We have many conversations with clients about materiality and the emotional effects of colours and textures in the home. So on discovering a new piece of research, The GoodHome Report 2019, by The Happiness Research Institute in Copenhagen (which we happened upon via Sophie Robinson) on the impact of our homes on happiness and wellbeing, we were intrigued to learn more about their findings. The GoodHome Report 2019 is a collaborative study with home improvement company Kingfisher plc (which includes B&Q), which aimed to answer two primary questions: what makes a happy home and how can we make more people happier with their home in the future?
Many of us would probably readily acknowledge that our homes have a big impact on how we feel, but what may be surprising in these findings is just how important our homes are in relation to other aspects of life such as income, job, house size and location.
The Happiness Research Institute talked to over 13,000 people about their home, and how happy they are in life. The survey included people from across Europe and from different cultures, ages groups and social economic backgrounds. The study identified five core emotions related to happiness at home - pride, identity, comfort, safety and control.
“First and foremost, we want a home we can feel proud of. Usually those feelings of pride come from our personal achievements, whether that’s a home improvement project we completed, or the time and energy we’ve invested to make a place feel like home. Pride is the core emotion that best explains happiness in general and happiness in the home.“
So, what is it that makes us feel proud of our homes? The Happiness Research Institute found a strong link between how much pride people have in their homes and the time they spend improving their home. Whether you are DIY-inclined, or working with interior designers and decorators, you are investing time and energy to create a space that better suits your personality, yours and your families needs. This investment is proven to enhance pride and happiness.
Homes are all about people and the way we live our lives. Another factor shown to increase our pride of where we live is socialising at home. Inviting people to share our homes with us, adds meaning and emotional connections, and creates positive memories.
“The world can be hectic, so it’s natural that we want our home to be a stress-free haven. A place where we can shut out the rest of the world, relax and unwind. Many of the people we spoke to talked about their home as a sanctuary or safe haven.”
The sense of comfort is strongly tied to happiness in the home. Home is somewhere that we should be able to relax, physically and mentally, and recharge. Creating a balanced environment that serves our wellbeing can involve many design elements, from the layout and functionality of a space, to the colours and textures of the soft furnishings we surround ourselves with.
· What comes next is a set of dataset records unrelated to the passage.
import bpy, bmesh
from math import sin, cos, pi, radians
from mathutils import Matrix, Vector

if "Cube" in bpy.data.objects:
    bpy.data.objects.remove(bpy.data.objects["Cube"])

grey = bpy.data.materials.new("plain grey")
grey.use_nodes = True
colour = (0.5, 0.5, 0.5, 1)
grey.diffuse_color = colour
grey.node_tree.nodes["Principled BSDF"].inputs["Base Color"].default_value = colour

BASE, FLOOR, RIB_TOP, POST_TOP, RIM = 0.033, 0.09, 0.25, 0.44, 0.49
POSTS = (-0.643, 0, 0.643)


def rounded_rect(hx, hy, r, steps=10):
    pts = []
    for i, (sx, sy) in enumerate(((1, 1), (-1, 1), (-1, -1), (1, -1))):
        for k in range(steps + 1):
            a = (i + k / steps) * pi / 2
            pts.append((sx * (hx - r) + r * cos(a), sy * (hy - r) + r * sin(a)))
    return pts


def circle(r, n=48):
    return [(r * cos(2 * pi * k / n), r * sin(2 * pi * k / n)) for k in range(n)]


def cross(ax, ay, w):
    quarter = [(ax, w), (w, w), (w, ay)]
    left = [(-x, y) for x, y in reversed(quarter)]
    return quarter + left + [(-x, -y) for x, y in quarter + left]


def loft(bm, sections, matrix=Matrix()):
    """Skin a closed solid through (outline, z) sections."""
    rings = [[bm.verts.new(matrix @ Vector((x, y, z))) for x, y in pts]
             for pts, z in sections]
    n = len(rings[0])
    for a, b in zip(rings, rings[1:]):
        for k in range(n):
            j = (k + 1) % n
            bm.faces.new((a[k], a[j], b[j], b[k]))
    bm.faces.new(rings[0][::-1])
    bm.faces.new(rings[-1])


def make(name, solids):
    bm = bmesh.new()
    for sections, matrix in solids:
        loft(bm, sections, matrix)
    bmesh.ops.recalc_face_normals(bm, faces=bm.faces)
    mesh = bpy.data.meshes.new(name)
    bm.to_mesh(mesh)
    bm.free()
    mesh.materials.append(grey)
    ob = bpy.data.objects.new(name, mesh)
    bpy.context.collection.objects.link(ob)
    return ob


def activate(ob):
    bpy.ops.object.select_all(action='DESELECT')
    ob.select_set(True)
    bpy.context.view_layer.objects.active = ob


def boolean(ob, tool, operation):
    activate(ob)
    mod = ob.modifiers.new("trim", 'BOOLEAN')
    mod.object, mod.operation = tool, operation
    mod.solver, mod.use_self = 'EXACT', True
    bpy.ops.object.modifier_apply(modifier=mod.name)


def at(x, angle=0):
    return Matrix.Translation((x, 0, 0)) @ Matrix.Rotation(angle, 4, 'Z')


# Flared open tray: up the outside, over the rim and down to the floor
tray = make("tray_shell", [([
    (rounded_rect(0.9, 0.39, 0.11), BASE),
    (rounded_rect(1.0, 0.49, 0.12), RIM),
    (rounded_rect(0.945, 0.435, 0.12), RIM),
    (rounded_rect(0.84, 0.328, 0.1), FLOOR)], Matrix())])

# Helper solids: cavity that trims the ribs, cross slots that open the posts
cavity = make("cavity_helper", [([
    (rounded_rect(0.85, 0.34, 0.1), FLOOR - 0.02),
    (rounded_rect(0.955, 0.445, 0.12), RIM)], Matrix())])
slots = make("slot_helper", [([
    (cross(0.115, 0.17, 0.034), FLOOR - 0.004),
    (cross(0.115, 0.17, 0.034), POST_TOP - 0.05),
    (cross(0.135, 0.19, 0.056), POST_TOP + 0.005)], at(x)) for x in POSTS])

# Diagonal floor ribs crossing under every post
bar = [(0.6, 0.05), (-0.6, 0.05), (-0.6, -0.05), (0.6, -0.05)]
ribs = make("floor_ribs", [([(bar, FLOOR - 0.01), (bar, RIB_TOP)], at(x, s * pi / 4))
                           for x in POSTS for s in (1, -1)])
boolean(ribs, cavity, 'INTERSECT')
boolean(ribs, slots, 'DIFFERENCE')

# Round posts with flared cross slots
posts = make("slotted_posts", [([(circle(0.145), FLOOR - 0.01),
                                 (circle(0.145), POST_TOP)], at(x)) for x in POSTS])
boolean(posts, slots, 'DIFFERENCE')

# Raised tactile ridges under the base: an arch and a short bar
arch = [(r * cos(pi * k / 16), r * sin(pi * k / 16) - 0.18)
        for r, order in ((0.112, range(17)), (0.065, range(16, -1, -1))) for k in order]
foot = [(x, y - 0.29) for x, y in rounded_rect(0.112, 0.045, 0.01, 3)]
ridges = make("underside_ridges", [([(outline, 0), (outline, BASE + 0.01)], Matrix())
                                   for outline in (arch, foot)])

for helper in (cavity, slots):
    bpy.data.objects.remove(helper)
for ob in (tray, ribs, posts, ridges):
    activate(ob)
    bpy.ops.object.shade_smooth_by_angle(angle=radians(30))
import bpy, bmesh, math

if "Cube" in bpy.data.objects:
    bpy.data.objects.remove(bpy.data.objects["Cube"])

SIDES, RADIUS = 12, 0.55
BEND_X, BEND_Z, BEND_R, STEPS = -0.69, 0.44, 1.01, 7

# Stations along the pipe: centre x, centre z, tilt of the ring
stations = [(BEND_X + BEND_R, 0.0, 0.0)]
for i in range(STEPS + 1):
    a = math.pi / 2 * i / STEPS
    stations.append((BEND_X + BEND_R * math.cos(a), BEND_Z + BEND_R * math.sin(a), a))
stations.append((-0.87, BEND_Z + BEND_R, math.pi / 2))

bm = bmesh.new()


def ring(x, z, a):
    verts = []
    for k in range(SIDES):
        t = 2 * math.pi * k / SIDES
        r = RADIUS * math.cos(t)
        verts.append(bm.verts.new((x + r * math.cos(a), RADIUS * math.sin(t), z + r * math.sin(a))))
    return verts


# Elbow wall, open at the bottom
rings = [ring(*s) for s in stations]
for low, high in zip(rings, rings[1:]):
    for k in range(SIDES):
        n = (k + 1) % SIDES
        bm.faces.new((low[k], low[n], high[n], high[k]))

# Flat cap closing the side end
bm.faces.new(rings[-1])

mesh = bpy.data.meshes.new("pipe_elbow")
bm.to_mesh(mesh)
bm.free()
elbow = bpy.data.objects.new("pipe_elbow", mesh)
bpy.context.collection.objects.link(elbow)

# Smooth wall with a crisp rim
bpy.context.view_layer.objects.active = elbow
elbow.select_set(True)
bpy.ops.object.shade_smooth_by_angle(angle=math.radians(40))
Sometimes it’s the natural light that flows into our homes, bringing warmth that we crave for comfort.
“It is important our home feels like an extension of ourselves. Somewhere we can express our own unique personality and sense of identity. Whether it’s the colour we paint the walls or the furniture we choose, we want to put our own stamp on the place we live.”
Our homes are representative of the people who live there. Home is space to spend time in, and to house a collection of things that we have formed connections with. Things that somehow share a narrative with our lives. From the books and photos on the shelves, to the collected treasures brought back from travels, our homes become curated spaces that reflects powerful stories and memories. Whether you rent or own a home, adding things that reflect your personality - be this choosing colours that you connect with, or specific objects that are special to you - it seems that these personal expressions can genuinely enhance the feeling of happiness at home.
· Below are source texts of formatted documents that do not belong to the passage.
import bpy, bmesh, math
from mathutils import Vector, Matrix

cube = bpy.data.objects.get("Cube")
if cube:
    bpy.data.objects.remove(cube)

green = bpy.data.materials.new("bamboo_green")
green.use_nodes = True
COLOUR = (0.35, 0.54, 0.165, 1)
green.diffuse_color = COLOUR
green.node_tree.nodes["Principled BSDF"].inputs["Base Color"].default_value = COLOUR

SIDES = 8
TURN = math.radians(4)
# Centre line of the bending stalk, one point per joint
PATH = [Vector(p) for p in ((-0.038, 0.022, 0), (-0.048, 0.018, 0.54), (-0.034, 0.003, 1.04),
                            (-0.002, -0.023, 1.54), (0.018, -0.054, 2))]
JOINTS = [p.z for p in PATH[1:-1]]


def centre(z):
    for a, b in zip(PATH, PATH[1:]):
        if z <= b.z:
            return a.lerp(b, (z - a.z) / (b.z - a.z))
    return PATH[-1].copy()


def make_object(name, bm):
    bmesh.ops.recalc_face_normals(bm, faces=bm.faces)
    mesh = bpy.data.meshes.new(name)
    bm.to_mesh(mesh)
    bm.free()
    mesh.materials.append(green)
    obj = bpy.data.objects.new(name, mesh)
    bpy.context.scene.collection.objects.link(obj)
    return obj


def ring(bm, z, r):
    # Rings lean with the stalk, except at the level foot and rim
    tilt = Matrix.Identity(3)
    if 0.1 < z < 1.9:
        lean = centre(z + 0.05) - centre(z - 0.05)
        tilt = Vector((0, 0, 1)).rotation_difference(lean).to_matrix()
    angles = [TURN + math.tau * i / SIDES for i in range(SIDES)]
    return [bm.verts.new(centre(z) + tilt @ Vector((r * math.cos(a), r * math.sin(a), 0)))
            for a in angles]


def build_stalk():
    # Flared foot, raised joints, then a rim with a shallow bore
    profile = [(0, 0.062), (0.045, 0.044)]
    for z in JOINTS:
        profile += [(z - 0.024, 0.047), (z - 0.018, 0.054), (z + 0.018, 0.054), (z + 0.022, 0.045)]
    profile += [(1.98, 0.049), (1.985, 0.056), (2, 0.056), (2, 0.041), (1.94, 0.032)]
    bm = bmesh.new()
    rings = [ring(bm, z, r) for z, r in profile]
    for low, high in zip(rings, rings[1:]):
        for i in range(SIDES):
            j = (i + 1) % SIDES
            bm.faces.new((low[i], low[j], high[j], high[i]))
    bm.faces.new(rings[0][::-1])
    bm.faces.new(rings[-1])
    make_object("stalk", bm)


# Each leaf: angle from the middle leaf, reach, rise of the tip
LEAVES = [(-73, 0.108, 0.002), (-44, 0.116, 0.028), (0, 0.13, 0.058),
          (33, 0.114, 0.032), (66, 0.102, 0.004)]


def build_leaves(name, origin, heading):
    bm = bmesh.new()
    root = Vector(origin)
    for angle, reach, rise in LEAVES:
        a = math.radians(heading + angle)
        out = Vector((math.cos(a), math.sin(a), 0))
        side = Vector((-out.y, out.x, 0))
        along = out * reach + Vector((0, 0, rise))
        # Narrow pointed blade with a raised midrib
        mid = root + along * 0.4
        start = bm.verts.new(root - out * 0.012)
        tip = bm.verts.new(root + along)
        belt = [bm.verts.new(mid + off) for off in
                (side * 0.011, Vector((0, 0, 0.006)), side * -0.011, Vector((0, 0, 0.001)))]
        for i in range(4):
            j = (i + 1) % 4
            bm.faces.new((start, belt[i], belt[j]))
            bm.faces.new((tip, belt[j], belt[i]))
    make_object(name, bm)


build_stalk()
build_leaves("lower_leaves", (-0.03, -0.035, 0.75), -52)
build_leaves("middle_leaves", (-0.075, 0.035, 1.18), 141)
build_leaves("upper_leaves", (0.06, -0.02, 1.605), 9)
“We want to feel safe and secure in our homes. That doesn’t just mean feeling safe from physical threats. It can also be about the condition of our home, such as whether the structure is sound or if the roof leaks.“
“Control is about the level to which we can decide what happens in our own home. This can be linked to things like budget or whether we rent or own the place we live in. It’s ultimately about whether or not we feel on top of things.”
Interestingly, the research found that neither homeownership, location, nor size were essential factors here. It was more important to people that their homes met their needs and that it was adaptable.
The notion of spaciousness versus physical space was explored, and the research found that the perception of spaciousness is more closely connected to happiness than simply having a big home. So factors such as less clutter, more storage become key here. Rearranging our homes to create a greater sense of space could also be an effective and easy way for many of us to boost our happiness levels. We also work with clients using colour to effect the sense of space in a room. This is an important consideration when choosing wall and flooring colours. A light coloured rug can give the illusion of more space than a dark, richly coloured rug. Similarly, the placement of a rug or piece of furniture can direct the eye and flow about a room, adding to the feeling of spaciousness.
In terms of location, The Happiness Institute found that whether we live in the city or the countryside makes no significant difference to our happiness. But having access to some kind of green space is universally tied to happiness at home. Bringing some greenery into our homes is well recognised to improve our overall wellbeing.
What to know more? You can read the full report here.
What do you think makes you happiest in your home? Tag us and share with us on social media!